...also known as the International Guitar Festival. It's held annually in Rouyn-Noranda, northern Quebec.
We arrived here Friday morning at around 10:30AM, after driving two hours from the cottage in Cobalt. The drive from Toronto to Rouyn-Noranda takes seven hours, so we broke our journey at the cottage on the way up, and plan to spend Sunday night there on our way home.
This is the furthest north I've ever been (the cottage was my former record), and it's an exciting experience. Rouyn is fairly remote, and the people who live here speak only French - unlike Montreal, where most of the folks I encountered tended to be amicably bilingual. It's also interesting to see such a high ratio of Quebecois artists on the performance roster. There are a number of Big Names (Johnny Winter, America, Bruce Cockburn) but the majority of the performers present are best known within the province.
The festival has booked us rooms at the Hotel Noranda, a surprisingly boutique-y little place connected to the convention centre where the majority of the programming is held. The menu is intriguing, particularly the room service:
It's late May, so still cool up here (plus, it's blackfly season), so the Festival is held largely indoors. We're assigned a space in the convention centre, in a room across the hall from two performance spaces, with a third upstairs, so we are in prime position to attract the attention of audiences as they arrive and depart. We have two laptops with us, and the whole building is wireless, so we use one for registration, and put the other on a little table outside our door, playing a slideshow from our Flickr page. This intrigues people - and they poke their heads into our room curiously, wondering what the fuss is about.
Having the Francophone is in his element here - we truly couldn't manage without him, as my Man and I realize how sadly inadequate our long-ago high school French is. We keep at it, though, and by the end of the weekend my Man is able to describe many of the guitar's elements in language that people are at least pretending to understand.
Being in Quebec with the guitar is different than being in any other province so far. The only one I can compare it to is Newfoundland - there is a similar sense of pride of place here, a fierce possessiveness - of ownership - that you certainly don't see back home. It's more than a little moving.

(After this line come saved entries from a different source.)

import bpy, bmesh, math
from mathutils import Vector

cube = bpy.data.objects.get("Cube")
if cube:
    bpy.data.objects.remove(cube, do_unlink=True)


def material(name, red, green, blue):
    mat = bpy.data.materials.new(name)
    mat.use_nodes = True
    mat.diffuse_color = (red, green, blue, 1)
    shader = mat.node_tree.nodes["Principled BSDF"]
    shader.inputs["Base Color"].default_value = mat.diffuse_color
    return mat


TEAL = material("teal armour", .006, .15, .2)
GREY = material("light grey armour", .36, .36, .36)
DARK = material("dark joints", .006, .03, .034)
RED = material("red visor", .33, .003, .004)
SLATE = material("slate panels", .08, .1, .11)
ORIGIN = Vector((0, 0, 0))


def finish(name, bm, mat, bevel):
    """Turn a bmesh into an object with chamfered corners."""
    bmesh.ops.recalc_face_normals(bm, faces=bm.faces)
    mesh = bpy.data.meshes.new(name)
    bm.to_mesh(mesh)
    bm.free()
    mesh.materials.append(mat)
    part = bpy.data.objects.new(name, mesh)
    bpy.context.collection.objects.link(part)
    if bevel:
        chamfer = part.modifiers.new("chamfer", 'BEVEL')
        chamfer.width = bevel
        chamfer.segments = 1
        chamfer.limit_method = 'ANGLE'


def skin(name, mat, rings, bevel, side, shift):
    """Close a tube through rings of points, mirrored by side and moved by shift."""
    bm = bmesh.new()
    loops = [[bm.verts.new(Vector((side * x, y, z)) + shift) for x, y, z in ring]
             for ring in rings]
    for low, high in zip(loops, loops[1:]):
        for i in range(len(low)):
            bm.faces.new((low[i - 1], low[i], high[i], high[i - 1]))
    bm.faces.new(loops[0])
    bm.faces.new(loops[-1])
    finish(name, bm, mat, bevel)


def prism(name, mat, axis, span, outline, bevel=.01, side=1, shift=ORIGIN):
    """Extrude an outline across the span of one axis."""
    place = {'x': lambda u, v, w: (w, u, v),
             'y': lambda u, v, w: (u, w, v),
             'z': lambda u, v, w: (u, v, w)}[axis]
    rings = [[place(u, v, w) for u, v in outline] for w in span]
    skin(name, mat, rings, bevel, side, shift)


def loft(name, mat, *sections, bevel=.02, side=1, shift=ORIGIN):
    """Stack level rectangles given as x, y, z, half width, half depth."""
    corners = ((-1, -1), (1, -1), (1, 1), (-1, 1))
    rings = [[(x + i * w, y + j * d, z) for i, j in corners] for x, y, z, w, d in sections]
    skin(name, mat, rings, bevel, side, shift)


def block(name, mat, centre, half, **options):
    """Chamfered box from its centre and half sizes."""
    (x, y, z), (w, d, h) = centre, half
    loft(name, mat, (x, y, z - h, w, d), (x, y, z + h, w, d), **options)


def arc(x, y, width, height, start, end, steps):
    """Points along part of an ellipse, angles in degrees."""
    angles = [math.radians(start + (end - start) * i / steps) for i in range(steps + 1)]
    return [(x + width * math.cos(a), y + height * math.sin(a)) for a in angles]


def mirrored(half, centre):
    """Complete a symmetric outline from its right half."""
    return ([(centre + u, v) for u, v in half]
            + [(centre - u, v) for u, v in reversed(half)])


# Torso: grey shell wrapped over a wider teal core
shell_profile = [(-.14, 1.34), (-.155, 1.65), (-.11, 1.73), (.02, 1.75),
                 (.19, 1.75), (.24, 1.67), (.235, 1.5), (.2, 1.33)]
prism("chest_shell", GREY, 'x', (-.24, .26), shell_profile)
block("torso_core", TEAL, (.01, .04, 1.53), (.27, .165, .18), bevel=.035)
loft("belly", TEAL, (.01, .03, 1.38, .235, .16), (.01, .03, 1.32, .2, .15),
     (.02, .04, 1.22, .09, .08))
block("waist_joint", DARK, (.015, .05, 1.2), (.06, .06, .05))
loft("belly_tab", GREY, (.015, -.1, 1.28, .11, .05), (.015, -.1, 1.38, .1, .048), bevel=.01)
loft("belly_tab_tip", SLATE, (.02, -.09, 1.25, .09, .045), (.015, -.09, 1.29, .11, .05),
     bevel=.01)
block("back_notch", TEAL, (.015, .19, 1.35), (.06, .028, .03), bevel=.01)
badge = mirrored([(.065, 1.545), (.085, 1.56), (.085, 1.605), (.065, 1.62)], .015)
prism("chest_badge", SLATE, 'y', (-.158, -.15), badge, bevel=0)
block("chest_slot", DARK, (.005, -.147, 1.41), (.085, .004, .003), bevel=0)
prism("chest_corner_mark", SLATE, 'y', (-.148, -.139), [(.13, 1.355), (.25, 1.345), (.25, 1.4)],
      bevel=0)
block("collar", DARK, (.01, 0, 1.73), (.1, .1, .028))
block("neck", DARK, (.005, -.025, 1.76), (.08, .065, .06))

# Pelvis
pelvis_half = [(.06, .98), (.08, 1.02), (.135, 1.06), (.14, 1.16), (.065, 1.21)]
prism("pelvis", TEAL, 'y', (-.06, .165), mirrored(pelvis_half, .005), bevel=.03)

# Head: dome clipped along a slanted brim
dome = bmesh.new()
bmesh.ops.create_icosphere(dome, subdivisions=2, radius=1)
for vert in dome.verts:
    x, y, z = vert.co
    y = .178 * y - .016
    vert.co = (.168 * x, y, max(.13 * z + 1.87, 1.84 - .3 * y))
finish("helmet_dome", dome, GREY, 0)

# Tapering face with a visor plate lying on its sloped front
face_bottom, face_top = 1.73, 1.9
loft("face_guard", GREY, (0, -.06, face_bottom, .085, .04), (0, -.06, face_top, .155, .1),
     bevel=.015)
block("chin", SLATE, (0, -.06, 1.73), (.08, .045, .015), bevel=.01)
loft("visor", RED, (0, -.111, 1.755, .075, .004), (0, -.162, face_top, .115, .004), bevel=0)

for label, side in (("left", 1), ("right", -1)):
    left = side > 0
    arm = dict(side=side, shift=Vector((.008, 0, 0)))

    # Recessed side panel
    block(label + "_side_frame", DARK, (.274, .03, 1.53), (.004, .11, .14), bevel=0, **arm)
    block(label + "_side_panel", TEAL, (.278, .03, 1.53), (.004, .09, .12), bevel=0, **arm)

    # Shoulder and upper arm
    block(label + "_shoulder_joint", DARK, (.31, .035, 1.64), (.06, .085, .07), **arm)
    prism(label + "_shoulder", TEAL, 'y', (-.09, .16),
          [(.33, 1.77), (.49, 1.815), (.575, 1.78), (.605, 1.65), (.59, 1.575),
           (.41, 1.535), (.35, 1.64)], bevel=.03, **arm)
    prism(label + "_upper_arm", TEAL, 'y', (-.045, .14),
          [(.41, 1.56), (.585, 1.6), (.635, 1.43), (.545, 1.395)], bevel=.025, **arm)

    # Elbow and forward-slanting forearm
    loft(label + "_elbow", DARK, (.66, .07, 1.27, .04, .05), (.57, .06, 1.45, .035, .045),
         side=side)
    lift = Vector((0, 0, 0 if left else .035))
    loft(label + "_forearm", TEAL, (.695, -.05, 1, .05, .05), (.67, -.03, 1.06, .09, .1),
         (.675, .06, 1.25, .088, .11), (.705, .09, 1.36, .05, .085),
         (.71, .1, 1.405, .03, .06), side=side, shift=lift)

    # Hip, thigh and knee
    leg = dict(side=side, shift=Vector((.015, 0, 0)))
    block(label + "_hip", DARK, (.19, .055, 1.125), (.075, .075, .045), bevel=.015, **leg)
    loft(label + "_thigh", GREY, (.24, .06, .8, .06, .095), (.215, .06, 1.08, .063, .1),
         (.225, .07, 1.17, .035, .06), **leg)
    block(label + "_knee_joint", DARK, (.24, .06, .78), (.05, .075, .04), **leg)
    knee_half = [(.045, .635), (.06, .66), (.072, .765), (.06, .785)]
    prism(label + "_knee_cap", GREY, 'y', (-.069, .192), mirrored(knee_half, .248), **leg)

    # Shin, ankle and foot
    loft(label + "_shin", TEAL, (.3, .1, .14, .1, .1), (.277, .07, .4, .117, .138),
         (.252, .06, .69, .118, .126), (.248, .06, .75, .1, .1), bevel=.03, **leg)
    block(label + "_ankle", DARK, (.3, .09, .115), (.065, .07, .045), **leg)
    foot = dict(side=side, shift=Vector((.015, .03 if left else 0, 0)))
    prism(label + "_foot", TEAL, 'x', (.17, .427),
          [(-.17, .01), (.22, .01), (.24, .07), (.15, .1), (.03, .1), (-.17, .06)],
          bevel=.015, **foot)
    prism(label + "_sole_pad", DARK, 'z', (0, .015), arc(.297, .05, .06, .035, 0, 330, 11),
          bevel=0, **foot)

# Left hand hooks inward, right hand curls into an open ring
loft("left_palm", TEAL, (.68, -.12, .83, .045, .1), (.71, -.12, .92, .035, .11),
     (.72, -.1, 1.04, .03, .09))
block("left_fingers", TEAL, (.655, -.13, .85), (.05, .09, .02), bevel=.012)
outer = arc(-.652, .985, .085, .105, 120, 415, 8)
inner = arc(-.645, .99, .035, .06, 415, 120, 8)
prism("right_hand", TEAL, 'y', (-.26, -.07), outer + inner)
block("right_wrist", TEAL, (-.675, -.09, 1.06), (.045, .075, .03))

There are certain obvious elements of the guitar that resonate here: the seat from the Montreal forum, the Richard ring. Also the northern mining elements - silver from Cobalt and nickel from Sudbury. But the children are interested in all the stories; they crowd around the Francophone, reaching out with shy hands to stroke the guitar gently, asking questions in rapid French, and eyeing Doug with interest, as he attempts to place them against the backdrop in his own broken French.
The festival director is Alain Vezina, and he runs the show seeming to subsist on nothing but on coffee and granola bars - but with the help of dozens of volunteers, many of whom are members of his family. His sisters, his son, his parents - all of them are present at the festival, dashing about in their FGMAT t-shirts helping artists, patrons, volunteers - Louise even manages to find time to source some freshly caught lake fish for us (we are on the shores of Lac Dufaut here) as well a basket of assorted local cheeses.
This is a photo of the board of the festival, with Alain in the centre holding the guitar, and Louise to the right of him.
Our assigned volunteer was formerly the principal of the town's sole English school. She knows everyone who walks in the door, and tells them all about the guitar with great enthusiasm. In spite of her claims to be computer illiterate, she soon masters our database, and helps people with the registration.
The Photographer takes advantage of a lull in portrait sessions to connect with the family back home. How did we manage before the internet??
Aside from the cheese and my ever-increasing cretons addiction, there is not much of note on the menu in Rouyn - though we did have one spectacular breakfast at the St Honoré Boulangerie, whicih had the most gorgeous selection of breads and pastries, and where the Photographer and I each bought a very exciting-looking Tarte d'Alsace to take home with us.
On our way out of town on Sunday, we stopped at the mine (the economic centre of town) to take a few photos.
Life in a northern town.